Victorian police faked more than a quarter of a million roadside breath tests in what appears to be a ruse to dupe the system, The Age revealed this week.
In total, 258,000 alcohol breath tests were falsified over 5½ years - about 1.5 per cent of all tests carried out in that time.
How did police fake breath tests?
Officers may have been blowing into the breathalysers themselves, one after the other, after the other.
But it's more likely they were placing a finger over the disposable straw attached to the breathalyser, or the hole on the machine that the straw is plugged in to.
Blocking that hole tricks the breathalyser into thinking a test is taking place.

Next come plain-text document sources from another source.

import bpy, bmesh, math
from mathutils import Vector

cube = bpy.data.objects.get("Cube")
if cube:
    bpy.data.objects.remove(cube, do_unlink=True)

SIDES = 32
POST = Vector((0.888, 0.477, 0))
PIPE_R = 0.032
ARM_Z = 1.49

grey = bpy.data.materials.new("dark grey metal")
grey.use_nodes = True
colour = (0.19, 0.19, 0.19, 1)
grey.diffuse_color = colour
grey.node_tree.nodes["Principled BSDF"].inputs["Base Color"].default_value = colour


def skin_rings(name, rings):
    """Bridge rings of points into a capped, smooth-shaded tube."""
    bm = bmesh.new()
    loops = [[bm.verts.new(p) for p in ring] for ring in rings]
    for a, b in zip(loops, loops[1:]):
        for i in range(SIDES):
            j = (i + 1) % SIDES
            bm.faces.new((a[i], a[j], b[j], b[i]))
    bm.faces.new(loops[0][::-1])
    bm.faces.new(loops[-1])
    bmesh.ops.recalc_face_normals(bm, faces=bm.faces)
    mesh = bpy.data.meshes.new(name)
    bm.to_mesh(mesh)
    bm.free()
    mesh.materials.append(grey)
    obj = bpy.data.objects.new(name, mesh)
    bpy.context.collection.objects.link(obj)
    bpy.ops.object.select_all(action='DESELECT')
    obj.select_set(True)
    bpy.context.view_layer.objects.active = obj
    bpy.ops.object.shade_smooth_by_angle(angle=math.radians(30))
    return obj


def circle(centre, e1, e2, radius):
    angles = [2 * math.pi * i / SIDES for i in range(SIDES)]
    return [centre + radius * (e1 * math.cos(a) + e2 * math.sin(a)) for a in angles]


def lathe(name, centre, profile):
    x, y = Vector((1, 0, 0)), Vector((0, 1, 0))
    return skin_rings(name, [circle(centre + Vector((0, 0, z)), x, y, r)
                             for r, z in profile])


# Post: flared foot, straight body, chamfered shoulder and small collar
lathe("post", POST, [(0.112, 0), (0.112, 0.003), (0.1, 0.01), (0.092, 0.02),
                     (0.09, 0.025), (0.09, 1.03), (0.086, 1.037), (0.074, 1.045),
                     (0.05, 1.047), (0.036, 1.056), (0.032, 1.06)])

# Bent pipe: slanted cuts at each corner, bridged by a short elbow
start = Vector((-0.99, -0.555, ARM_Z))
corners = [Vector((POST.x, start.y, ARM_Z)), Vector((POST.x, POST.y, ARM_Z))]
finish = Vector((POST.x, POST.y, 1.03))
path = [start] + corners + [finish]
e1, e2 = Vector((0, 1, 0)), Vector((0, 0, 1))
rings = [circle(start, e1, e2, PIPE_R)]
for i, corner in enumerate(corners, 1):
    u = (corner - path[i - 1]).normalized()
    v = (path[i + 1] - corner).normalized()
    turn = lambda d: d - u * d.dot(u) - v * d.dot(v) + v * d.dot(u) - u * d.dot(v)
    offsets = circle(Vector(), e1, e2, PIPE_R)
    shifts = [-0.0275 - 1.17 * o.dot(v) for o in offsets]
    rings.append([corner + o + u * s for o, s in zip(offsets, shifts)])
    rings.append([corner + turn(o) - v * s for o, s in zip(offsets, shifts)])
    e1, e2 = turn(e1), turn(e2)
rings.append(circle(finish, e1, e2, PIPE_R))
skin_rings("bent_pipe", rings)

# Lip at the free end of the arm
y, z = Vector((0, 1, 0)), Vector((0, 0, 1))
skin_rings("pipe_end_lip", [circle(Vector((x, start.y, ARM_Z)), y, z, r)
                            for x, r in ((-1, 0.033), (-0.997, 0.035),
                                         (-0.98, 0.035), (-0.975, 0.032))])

How were they caught?
The Transport Accident Commission was the first to raise concerns to Victoria Police after it found an anomaly in data late last year.
An internal police audit then found a suspicious number of breath tests were being conducted in quick succession.

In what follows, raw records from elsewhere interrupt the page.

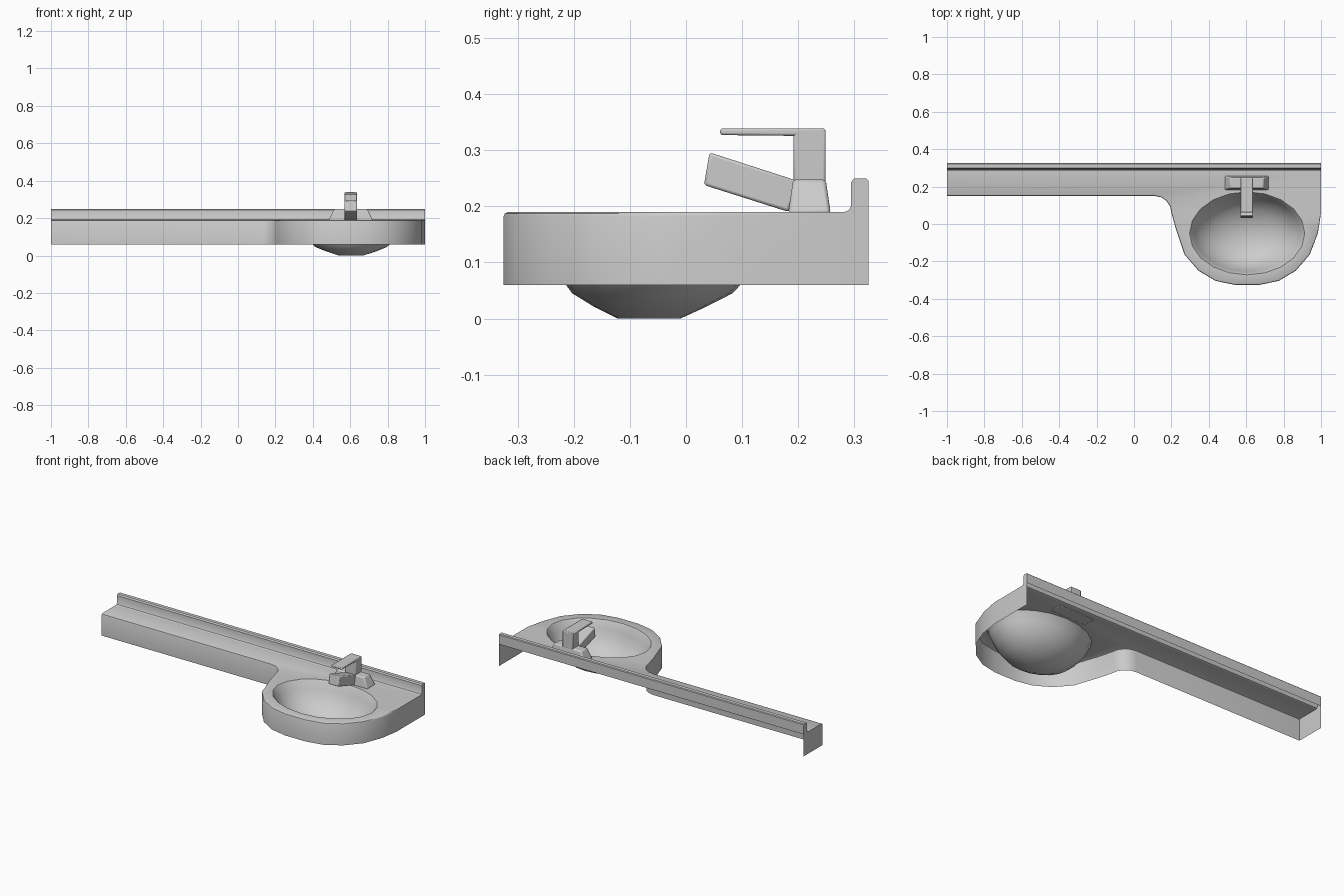
import bpy, bmesh
from math import cos, sin, pi
from mathutils import Vector, Matrix

if "Cube" in bpy.data.objects:
    bpy.data.objects.remove(bpy.data.objects["Cube"])


def finish(name, bm, bevel=0.0, angle=0.6):
    bmesh.ops.remove_doubles(bm, verts=bm.verts, dist=1e-5)
    bmesh.ops.recalc_face_normals(bm, faces=bm.faces)
    me = bpy.data.meshes.new(name)
    bm.to_mesh(me)
    bm.free()
    ob = bpy.data.objects.new(name, me)
    bpy.context.collection.objects.link(ob)
    if bevel:
        mod = ob.modifiers.new("soft_edges", 'BEVEL')
        mod.width, mod.segments = bevel, 2
    bpy.ops.object.select_all(action='DESELECT')
    ob.select_set(True)
    bpy.context.view_layer.objects.active = ob
    bpy.ops.object.shade_smooth_by_angle(angle=angle)
    return ob


def bridge(bm, a, b, closed=False):
    n = len(a)
    for i in range(n if closed else n - 1):
        j = (i + 1) % n
        bm.faces.new((a[i], a[j], b[j], b[i]))


def ring(bm, pts):
    return [bm.verts.new(p) for p in pts]


TOP, LOW, BACK = 0.19, 0.06, 0.283
CX = 0.605

# Front outline: left end, shelf edge, inner fillet, rounded basin front, right end
half = [(0.537, -0.325), (0.436, -0.304), (0.345, -0.25), (0.27, -0.163)]
outline = [(-1, BACK), (-1, 0.15), (0.11, 0.15)]
outline += [(0.11 + 0.09 * sin(a), 0.06 + 0.09 * cos(a)) for a in (pi / 8, pi / 4, 3 * pi / 8, pi / 2)]
outline += [(0.222, -0.02)] + half[::-1]
outline += [(2 * CX - x, y) for x, y in half]
outline += [(0.983, -0.05), (1, 0.06), (1, BACK)]


def inset(pts, d):
    out = []
    for i, p in enumerate(pts):
        a, b = Vector(pts[max(i - 1, 0)]), Vector(pts[min(i + 1, len(pts) - 1)])
        t = (b - a).normalized()
        q = Vector(p) + Vector((-t.y, t.x)) * d
        if abs(p[0]) > 0.999:
            q.x = p[0]
            q.y = p[1] + (d if i == 1 else 0)
        elif p[1] == 0.15:
            q = Vector((p[0], 0.15 + d))
        out.append(q)
    return out


# Counter: skirt with eased top edge, top surface with basin hole, bowl
bm = bmesh.new()
levels = [(0, LOW), (0, TOP - 0.008), (0.002, TOP - 0.003), (0.008, TOP)]
rows = [ring(bm, [(p[0], p[1], z) for p in inset(outline, d)]) for d, z in levels]
for a, b in zip(rows, rows[1:]):
    bridge(bm, a, b)

N = 20
bowl = [(0.308, 0.222, -0.05, TOP), (0.301, 0.216, -0.05, 0.182),
        (0.282, 0.203, -0.052, 0.14), (0.245, 0.182, -0.055, 0.092),
        (0.19, 0.143, -0.06, 0.045), (0.13, 0.1, -0.064, 0.021),
        (0.065, 0.056, -0.066, 0.0)]
cups = [ring(bm, [(CX + rx * cos(2 * pi * i / N), cy + ry * sin(2 * pi * i / N), z)
                  for i in range(N)]) for rx, ry, cy, z in bowl]
for a, b in zip(cups, cups[1:]):
    bridge(bm, a, b, True)
bm.faces.new(cups[-1])

edge = rows[-1]
loop = [bm.edges.get((edge[i], edge[i + 1])) for i in range(len(edge) - 1)]
loop.append(bm.edges.new((edge[-1], edge[0])))
hole = [bm.edges.get((cups[0][i], cups[0][(i + 1) % N])) for i in range(N)]
bmesh.ops.triangle_fill(bm, edges=loop + hole, use_beauty=True, normal=(0, 0, 1))
finish("counter_and_bowl", bm)

# Backsplash strip with closed ends, open below at the back
bm = bmesh.new()
prof = [(BACK, TOP), (0.29, 0.193), (0.294, 0.2), (0.294, 0.243), (0.3, 0.25),
        (0.321, 0.25), (0.325, 0.246), (0.325, TOP)]
left, right = (ring(bm, [(x, y, z) for y, z in prof]) for x in (-1, 1))
bridge(bm, left, right)
for x, side in ((-1, left), (1, right)):
    bm.faces.new(side + ring(bm, [(x, 0.325, LOW), (x, BACK, LOW)]))
finish("backsplash", bm)


# Tap parts: six-sided blocks
def block(name, x0, x1, side, bevel, taper=0.0):
    """side = (y, z) outline extruded from x0 to x1; upper points pulled in by taper."""
    bm = bmesh.new()
    mid = sum(z for _, z in side) / len(side)
    a = ring(bm, [(x0 + (taper if z > mid else 0), y, z) for y, z in side])
    b = ring(bm, [(x1 - (taper if z > mid else 0), y, z) for y, z in side])
    bridge(bm, a, b, True)
    bm.faces.new(a)
    bm.faces.new(b)
    finish(name, bm, bevel)


T0, T1 = 0.569, 0.637
block("tap_base", 0.484, 0.722, [(0.182, 0.187), (0.258, 0.187), (0.249, 0.248), (0.191, 0.248)], 0.006, 0.03)
block("tap_column", T0, T1, [(0.192, 0.24), (0.249, 0.24), (0.249, 0.338), (0.192, 0.338)], 0.004)
block("tap_spout", T0, T1, [(0.032, 0.238), (0.183, 0.190), (0.2, 0.245), (0.042, 0.296)], 0.005)
block("tap_lever", T0, T1, [(0.061, 0.327), (0.246, 0.325), (0.248, 0.339), (0.061, 0.339)], 0.004)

Normally, there should be some space of time between each test to take into account an officer on the road talking to a driver and breathalysing them, before moving on to the next car.

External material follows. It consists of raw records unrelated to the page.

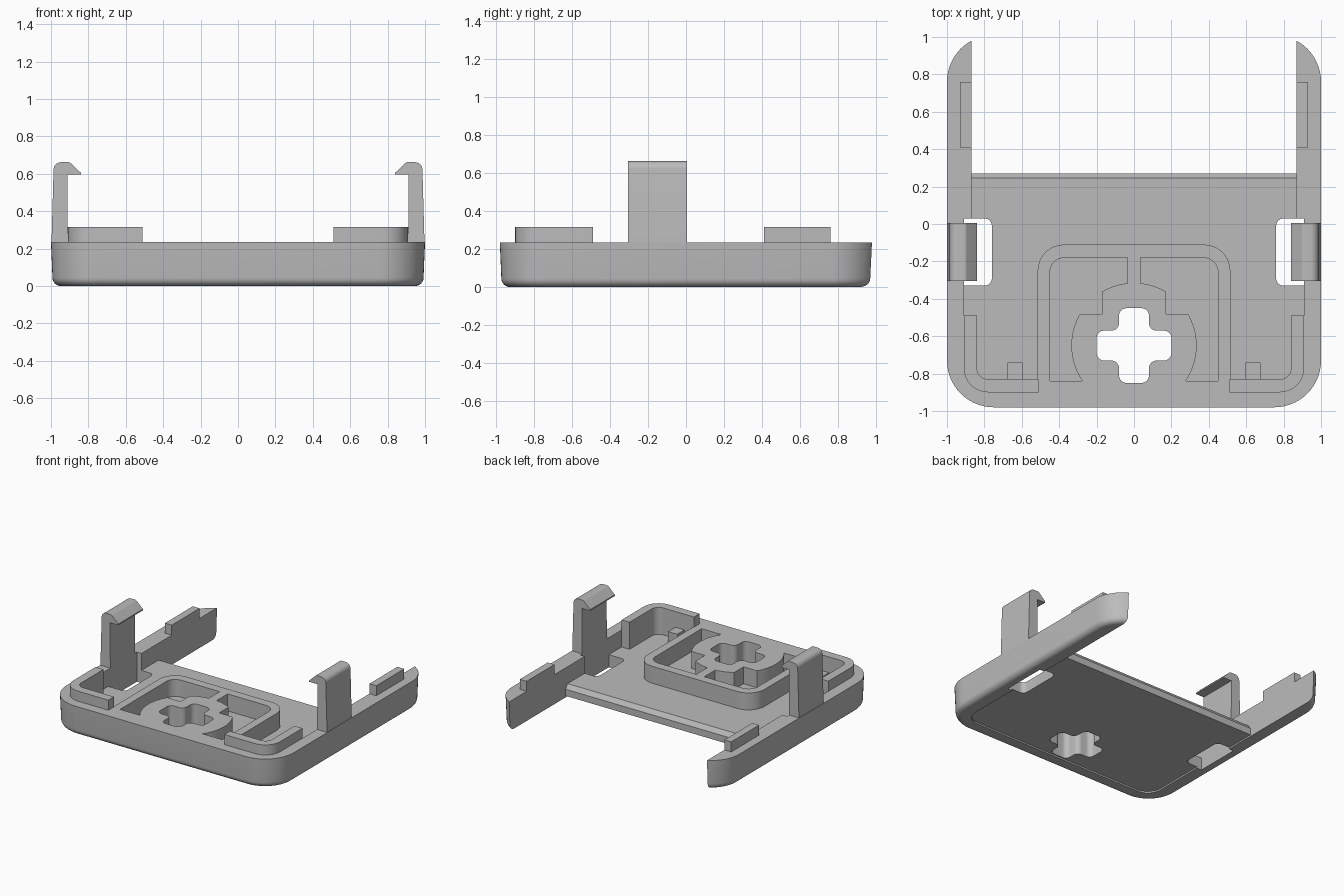
import bpy, bmesh, math
from mathutils import Vector

cube = bpy.data.objects.get("Cube")
if cube:
    bpy.data.objects.remove(cube, do_unlink=True)

grey = bpy.data.materials.new("plain grey")
grey.use_nodes = True
grey.diffuse_color = (0.5, 0.5, 0.5, 1)
grey.node_tree.nodes["Principled BSDF"].inputs["Base Color"].default_value = (0.5, 0.5, 0.5, 1)

RIM, LIP, FLOOR = 0.235, 0.315, 0.10
HUB_Y, HUB_R = -0.65, 0.335


def rounded(points, steps=8):
    """Outline in which a third value on a point is its fillet radius."""
    out = []
    for i, p in enumerate(points):
        c = Vector(p[:2])
        if len(p) < 3:
            out.append(c)
            continue
        a = (Vector(points[i - 1][:2]) - c).normalized()
        b = (Vector(points[(i + 1) % len(points)][:2]) - c).normalized()
        half = a.angle(b) / 2
        centre = c + (a + b).normalized() * (p[2] / math.sin(half))
        start = c + a * (p[2] / math.tan(half)) - centre
        end = c + b * (p[2] / math.tan(half)) - centre
        turn = start.angle_signed(end)
        for k in range(steps + 1):
            t = -turn * k / steps
            out.append(centre + Vector((start.x * math.cos(t) - start.y * math.sin(t),
                                        start.x * math.sin(t) + start.y * math.cos(t))))
    return out


def arc(a0, a1, n=10):
    """Points on the hub circle between two angles."""
    return [(HUB_R * math.cos(a0 + (a1 - a0) * k / n),
             HUB_Y + HUB_R * math.sin(a0 + (a1 - a0) * k / n)) for k in range(n + 1)]


def finish(name, bm):
    bmesh.ops.recalc_face_normals(bm, faces=bm.faces)
    mesh = bpy.data.meshes.new(name)
    bm.to_mesh(mesh)
    bm.free()
    mesh.materials.append(grey)
    ob = bpy.data.objects.new(name, mesh)
    bpy.context.collection.objects.link(ob)
    return ob


def loft(name, rings):
    """Skin between equal closed rings, capped at both ends."""
    bm = bmesh.new()
    loops = [[bm.verts.new(v) for v in ring] for ring in rings]
    n = len(loops[0])
    for lo, hi in zip(loops, loops[1:]):
        for i in range(n):
            bm.faces.new((lo[i], lo[(i + 1) % n], hi[(i + 1) % n], hi[i]))
    bm.faces.new(loops[0])
    bm.faces.new(loops[-1])
    return finish(name, bm)


def prism(name, outline, lo, hi, axis="z", side=1):
    place = {"z": lambda p, d: (side * p[0], p[1], d),
             "y": lambda p, d: (side * p[0], d, p[1]),
             "x": lambda p, d: (d, p[0], p[1])}[axis]
    return loft(name, [[place(p, d) for p in outline] for d in (lo, hi)])


def rect(x0, x1, y0, y1):
    return [(x0, y0), (x1, y0), (x1, y1), (x0, y1)]


def smooth(ob):
    bpy.ops.object.select_all(action="DESELECT")
    ob.select_set(True)
    bpy.context.view_layer.objects.active = ob
    bpy.ops.object.shade_smooth_by_angle(angle=math.radians(30))


def cut(ob, cutter):
    mod = ob.modifiers.new("cut", "BOOLEAN")
    mod.operation, mod.solver, mod.object = "DIFFERENCE", "EXACT", cutter
    bpy.context.view_layer.objects.active = ob
    bpy.ops.object.modifier_apply(modifier=mod.name)
    bpy.data.objects.remove(cutter, do_unlink=True)


# Tray body: rounded slab with a soft bottom edge and slight draft
def slab_ring(inset, z):
    x, y0, y1, r = 1 - inset, -0.98 + inset, 1.01 - inset, 0.25 - inset
    return [(p.x, p.y, z) for p in rounded(
        [(-x, y0, r), (x, y0, r), (x, y1, r), (-x, y1, r)], 14)]


edge = 0.045
rings = [slab_ring(0.008 + edge * (1 - math.sin(a)), edge * (1 - math.cos(a)))
         for a in (math.radians(15 * k) for k in range(7))]
tray = loft("tray", rings + [slab_ring(0, RIM)])

# Main recess around the horseshoe rib, open towards the back
half = [(0.515, -0.11, 0.14), (0.515, -0.83), (0.84, -0.83, 0.06), (0.84, -0.49),
        (0.91, -0.49), (0.91, 0.03), (0.87, 0.03), (0.87, 1.2)]
mirrored = [(-p[0], *p[1:]) for p in reversed(half)]
cut(tray, prism("recess_cutter", rounded(half + mirrored), FLOOR, 0.5))

# Open back between the arms, with a chamfered floor edge
cut(tray, prism("back_cutter", [(0.27, -0.1), (0.27, 0.065), (0.245, FLOOR), (0.245, 0.5),
                                (1.2, 0.5), (1.2, -0.1)], -0.87, 0.87, "x"))

# Shallow panel recess underneath
cut(tray, prism("panel_cutter", rounded([(-0.87, -0.86, 0.12), (0.87, -0.86, 0.12),
                                         (0.87, 0.4), (-0.87, 0.4)]), -0.1, 0.012))

# Pockets between rib and hub, and openings beside the clips
low = math.asin((-0.84 - HUB_Y) / HUB_R)
step = math.asin((-0.48 - HUB_Y) / HUB_R)
shoulder = math.acos(0.17 / HUB_R)
top = math.acos(0.035 / HUB_R)
pocket = rounded([(0.035, -0.18), (0.45, -0.18, 0.08), (0.45, -0.84)]
                 + arc(low, step) + [(0.17, -0.48)] + arc(shoulder, top, 5))
opening = rounded([(0.76, -0.33, 0.04), (0.91, -0.33), (0.91, 0.03), (0.76, 0.03, 0.04)])
for side in (1, -1):
    cut(tray, prism("pocket_cutter", pocket, FLOOR, 0.5, side=side))
    cut(tray, prism("opening_cutter", opening, -0.1, 0.5, side=side))

# Cross-shaped hole through the hub
a, b, r = 0.08, 0.2, 0.04
quarter = [(b, -a, r), (b, a, r), (a, a, r)]
cross = []
for k in range(4):
    c, s = round(math.cos(k * math.pi / 2)), round(math.sin(k * math.pi / 2))
    cross += [(x * c - y * s, HUB_Y + x * s + y * c, f) for x, y, f in quarter]
cut(tray, prism("cross_cutter", rounded(cross, 6), -0.1, 0.5))
smooth(tray)

# Parts repeated on both sides
front_lip = rounded([(0.91, -0.49), (0.91, -0.90, 0.13), (0.51, -0.90), (0.51, -0.83),
                     (0.84, -0.83, 0.06), (0.84, -0.49)])
clip = rounded([(0.997, RIM), (0.985, 0.662, 0.04), (0.90, 0.662, 0.02), (0.84, 0.605),
                (0.84, 0.595), (0.912, 0.595), (0.91, RIM)], 6)
for side, word in ((1, "left"), (-1, "right")):
    smooth(prism(word + "_front_lip", front_lip, RIM, LIP, side=side))
    smooth(prism(word + "_back_lip", rect(0.87, 0.93, 0.41, 0.76), RIM, LIP, side=side))
    smooth(prism(word + "_clip", clip, -0.305, 0.005, "y", side))
    smooth(prism(word + "_stop_block", rect(0.595, 0.675, -0.83, -0.74), FLOOR, 0.19, side=side))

But the faked tests were occurring one after the other.
Why did police do it?
Quotas come into play here.
Police are sometimes asked to carry out at least 50 - and at times up to 100 - breath tests on a single shift, while dealing with other crimes.
Police Association secretary Wayne Gatt says critically under-resourced and over-worked police were faking breath tests to try to meet the unrealistic targets.
There's no financial incentive for officers to fake tests.
Could my breath test have been affected?
No. Police say it has not led to wrongful fines or prosecution of people in the community, given that no driver was actually tested.
Where was it happening?
It is believed general duties and highway patrol members were largely responsible, with some rural areas over-represented.
It was not occurring at supervised drug and alcohol bus testing sites.
What will happen to officers who faked breath tests?
Former Victoria Police chief commissioner Neil Comrie will lead an independent investigation into the scandal.
Assistant Commissioner Russell Barrett says police have not ruled out disciplining individual officers.
However, because the devices aren’t assigned to individual officers, it may be impossible to find out exactly which police officers were falsifying the tests.
What are the consequences for Victoria Police?
The Transport Accident Commission has suspended its $4 million in annual funding to Victoria Police in the wake of the scandal.
Part of that funding is used to pay officers to work extra shifts during holidays and long weekends to conduct roadside breath and drug tests, and detect speeding.
The TAC will only reinstate the funding once it is satisfied police are no longer faking breath tests.